“The Registrar and I have intensified our diplomatic efforts to find suitable host countries,” said Judge Joensen of Denmark. “Most lately, in my address to the UN Security Council on June 8 this year, I appealed to the Security Council to call upon all States to cooperate with and render all necessary assistance to the Tribunal in this respect. I expect the Security Council to address this issue in a resolution which is expected on June 28.”
The ICTR is due to transfer some of its activities on Monday to an International Residual Mechanism. Relocation of acquitted persons nevertheless remains a responsibility of the ICTR, as does completion of all outstanding trials and appeals.
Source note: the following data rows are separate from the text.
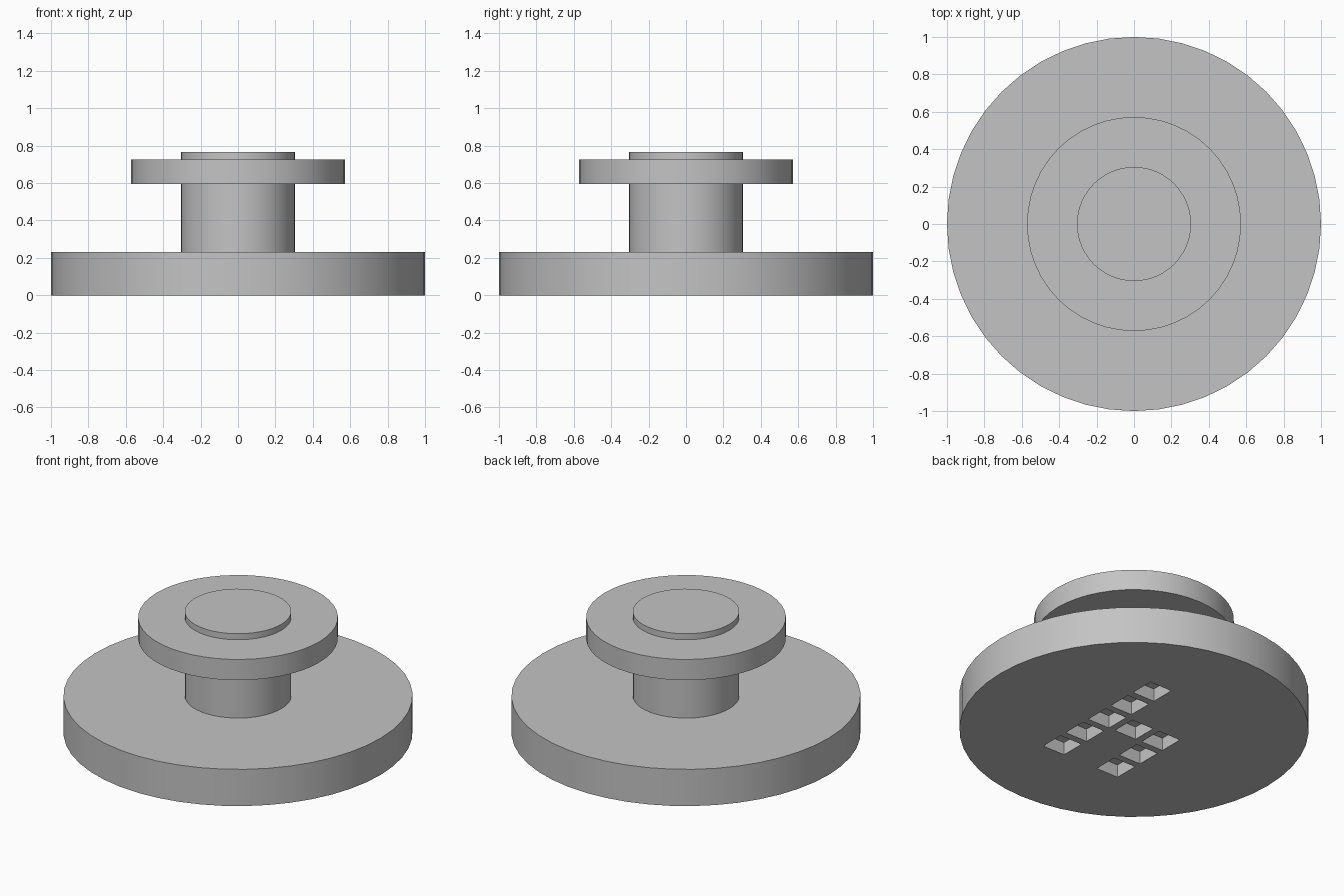
import bpy
import bmesh
from mathutils import Matrix

SEGMENTS = 48
PITCH, POCKET, DEPTH = 0.2, 0.155, 0.08

default = bpy.data.objects.get("Cube")
if default:
    bpy.data.objects.remove(default, do_unlink=True)

grey = bpy.data.materials.new("plain grey")
grey.use_nodes = True
colour = (0.55, 0.55, 0.55, 1)
grey.diffuse_color = colour
grey.node_tree.nodes["Principled BSDF"].inputs["Base Color"].default_value = colour


def make_object(name, bm):
    mesh = bpy.data.meshes.new(name)
    bm.to_mesh(mesh)
    bm.free()
    mesh.materials.append(grey)
    obj = bpy.data.objects.new(name, mesh)
    bpy.context.collection.objects.link(obj)
    return obj


def disc(name, radius, bottom, top):
    bm = bmesh.new()
    bmesh.ops.create_cone(bm, cap_ends=True, segments=SEGMENTS,
                          radius1=radius, radius2=radius, depth=top - bottom,
                          matrix=Matrix.Translation((0, 0, (bottom + top) / 2)))
    return make_object(name, bm)


def select_only(obj):
    bpy.ops.object.select_all(action='DESELECT')
    obj.select_set(True)
    bpy.context.view_layer.objects.active = obj


# Stacked round parts
base = disc("base_disc", 1.0, 0, 0.232)
stem = disc("stem", 0.305, 0.232, 0.765)
flange = disc("upper_flange", 0.572, 0.596, 0.727)

# Square pockets in the underside: a long row, one in the middle, a short row
cells = [(1, j) for j in range(-2, 3)] + [(0, 0)] + [(-1, j) for j in range(-2, 1)]
bm = bmesh.new()
for i, j in cells:
    place = Matrix.Translation((i * PITCH, j * PITCH, 0))
    bmesh.ops.create_cube(bm, size=1, matrix=place @ Matrix.Diagonal((POCKET, POCKET, 2 * DEPTH, 1)))
cutter = make_object("pocket_cutter", bm)
cutter.hide_render = True

cut = base.modifiers.new("pockets", 'BOOLEAN')
cut.operation = 'DIFFERENCE'
cut.solver = 'EXACT'
cut.object = cutter
select_only(base)
bpy.ops.object.modifier_apply(modifier=cut.name)
bpy.data.objects.remove(cutter, do_unlink=True)

# Smooth round walls with crisp rims
for part in (base, stem, flange):
    select_only(part)
    bpy.ops.object.shade_smooth_by_angle(angle=0.6)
The fate of acquitted persons is a longstanding headache for the ICTR, despite previous appeals and diplomatic efforts by Tribunal representatives. "The difficulties will be the same, namely the lack of willingness of States to accept acquitted persons on their soil, for their own reasons," ICTR spokesman Roland Amoussouga told Hirondelle last November.
Five persons whose acquittals have been confirmed on appeal are still trying to find a host country. They include a general, three ex-ministers and the brother-in-law of the late Rwandan president Juvénal Habyarimana. They all want to join members of their family living in Europe, several of whom have obtained citizenship from their host countries.
The ICTR is also faced with the problem of finding host countries for people who have served their prison sentences or benefited from early release.
Five ICTR acquitted persons did in the past finally find host countries: former mayors Ignace Bagilishema and Jean Mpambara went to France, former prefect Emmanuel Bagambiki went to Belgium, former Education Minister André Rwamakuba joined his family in Switzerland, and Father Hormisdas Nsengimana found a new home in northern Italy.